Reposted from Forbes:
There’s a lot of important, nuanced debate to be had between the most optimistic education reformers and those who are more skeptical. But I think there are many, though of course not all, on the education reform critic side who tie themselves in knots telling inconsistent stories about education in this country. So here are the most common paradoxes of that movement. This isn’t to say those who criticize some or even many aspects of education reform embody all these paradoxes, but I would argue they are relatively common. I think education reform critics spend a lot of times opposing individual policies or ideas or changes, and so it is hard to tie all of those disparate criticisms together into a coherent vision that also explains what education policy should be. These six paradoxes, I would argue, identify a problem:
1. Administrators can’t be trusted with firing, but are perfect at hiring.
2. Socioeconomic is the only thing that matters for life outcomes, but standardized tests and insufficient school funding are a serious problem.

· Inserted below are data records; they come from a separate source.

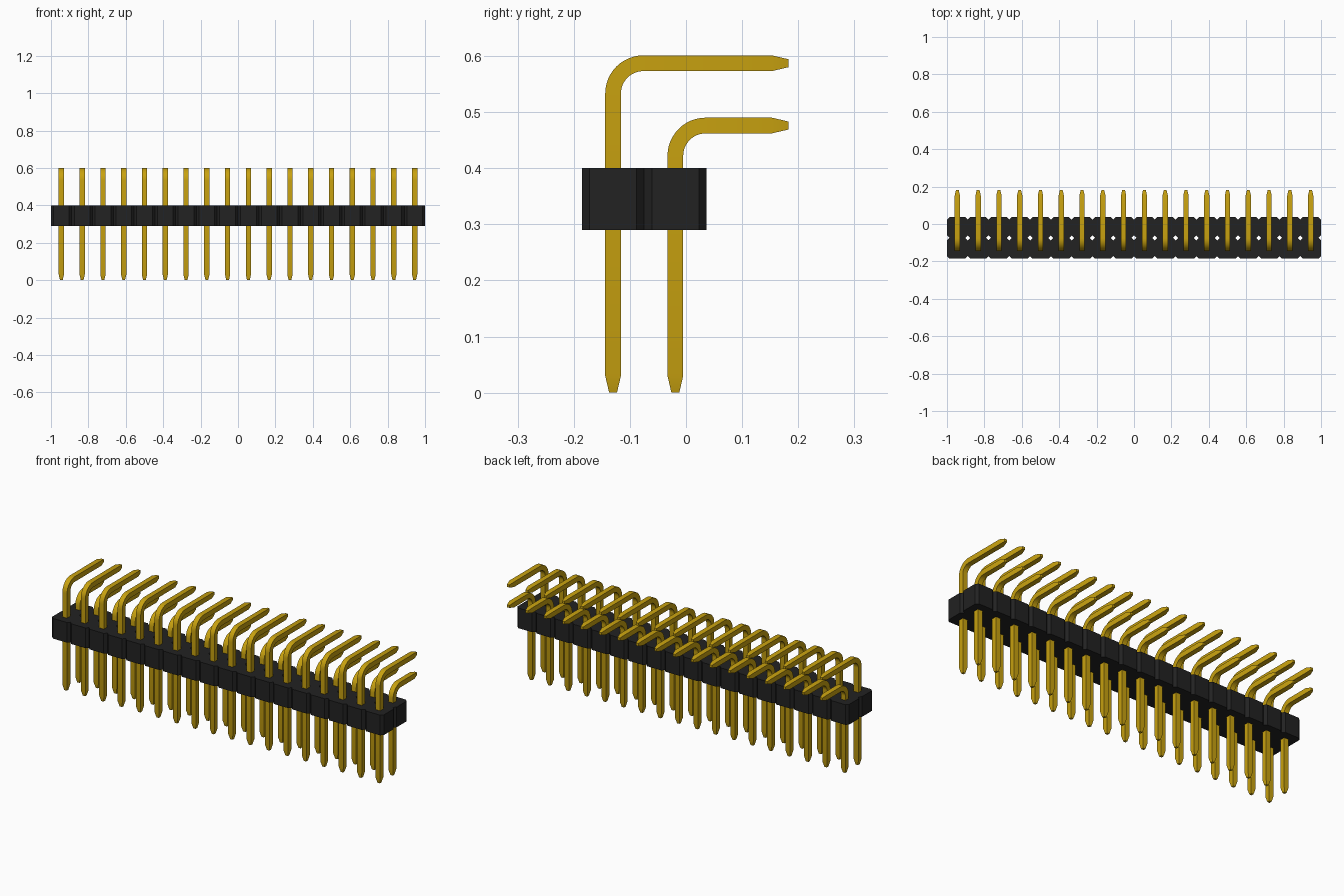
import bpy
import bmesh
from math import sin, cos, pi
from mathutils import Vector

if "Cube" in bpy.data.objects:
    bpy.data.objects.remove(bpy.data.objects["Cube"])

COLUMNS = 18
PITCH = 2 / COLUMNS
FRONT_ROW, BACK_ROW = -0.13, -0.019
BODY_BOTTOM, BODY_TOP = 0.29, 0.40
CHAMFER = 0.0135
PIN_HALF, TIP_HALF, TAPER = 0.014, 0.007, 0.03
BEND_RADIUS, BEND_STEPS = 0.054, 12
PIN_END = 0.183


def make_material(name, color):
    mat = bpy.data.materials.new(name)
    mat.use_nodes = True
    mat.diffuse_color = color
    mat.node_tree.nodes["Principled BSDF"].inputs["Base Color"].default_value = color
    return mat


def finish(name, bm, mat):
    bmesh.ops.recalc_face_normals(bm, faces=bm.faces)
    mesh = bpy.data.meshes.new(name)
    bm.to_mesh(mesh)
    bm.free()
    mesh.materials.append(mat)
    obj = bpy.data.objects.new(name, mesh)
    bpy.context.collection.objects.link(obj)
    return obj


def column_x(i):
    return -1 + PITCH * (i + 0.5)


# Housing: chamfered cells welded in plan, then raised as one solid
def make_housing(mat):
    bm = bmesh.new()
    h = PITCH / 2
    c = h - CHAMFER
    octagon = [(h, -c), (h, c), (c, h), (-c, h), (-h, c), (-h, -c), (-c, -h), (c, -h)]
    middle = (FRONT_ROW + BACK_ROW) / 2
    for row_y in (middle - h, middle + h):
        for i in range(COLUMNS):
            bm.faces.new([bm.verts.new((column_x(i) + x, row_y + y, BODY_BOTTOM))
                          for x, y in octagon])
    bmesh.ops.remove_doubles(bm, verts=bm.verts, dist=0.0005)
    plan = bm.faces[:]
    raised = bmesh.ops.extrude_face_region(bm, geom=plan, use_keep_orig=True)
    top = [v for v in raised["geom"] if isinstance(v, bmesh.types.BMVert)]
    bmesh.ops.translate(bm, verts=top, vec=(0, 0, BODY_TOP - BODY_BOTTOM))
    return finish("pin_housing", bm, mat)


# Pin row: square section swept up, round the bend and out to the back
def make_pin_row(name, row_y, height, mat):
    r = BEND_RADIUS
    path = [(row_y, 0, 0, TIP_HALF), (row_y, TAPER, 0, PIN_HALF)]
    for k in range(BEND_STEPS + 1):
        a = pi / 2 * k / BEND_STEPS
        path.append((row_y + r * (1 - cos(a)), height - r + r * sin(a), a, PIN_HALF))
    path += [(PIN_END - TAPER, height, pi / 2, PIN_HALF),
             (PIN_END, height, pi / 2, TIP_HALF)]

    bm = bmesh.new()
    rings = []
    for y, z, a, half in path:
        across = Vector((0, cos(a), -sin(a))) * half
        side = Vector((half, 0, 0))
        centre = Vector((column_x(0), y, z))
        rings.append([bm.verts.new(centre + side * s + across * t)
                      for s, t in ((-1, -1), (1, -1), (1, 1), (-1, 1))])
    for low, high in zip(rings, rings[1:]):
        for j in range(4):
            n = (j + 1) % 4
            bm.faces.new((low[j], low[n], high[n], high[j]))
    bm.faces.new(rings[0])
    bm.faces.new(rings[-1])
    obj = finish(name, bm, mat)

    bpy.ops.object.select_all(action="DESELECT")
    obj.select_set(True)
    bpy.context.view_layer.objects.active = obj
    bpy.ops.object.shade_smooth_by_angle()

    array = obj.modifiers.new("columns", "ARRAY")
    array.count = COLUMNS
    array.use_relative_offset = False
    array.use_constant_offset = True
    array.constant_offset_displace = (PITCH, 0, 0)
    return obj


black = make_material("black plastic", (0.016, 0.016, 0.016, 1))
gold = make_material("gold metal", (0.58, 0.36, 0.005, 1))

make_housing(black)
make_pin_row("front_pin_row", FRONT_ROW, 0.587, gold)
make_pin_row("back_pin_row", BACK_ROW, 0.476, gold)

3. The power of corporate education reformers is a huge undemocratic problem, but union power is not.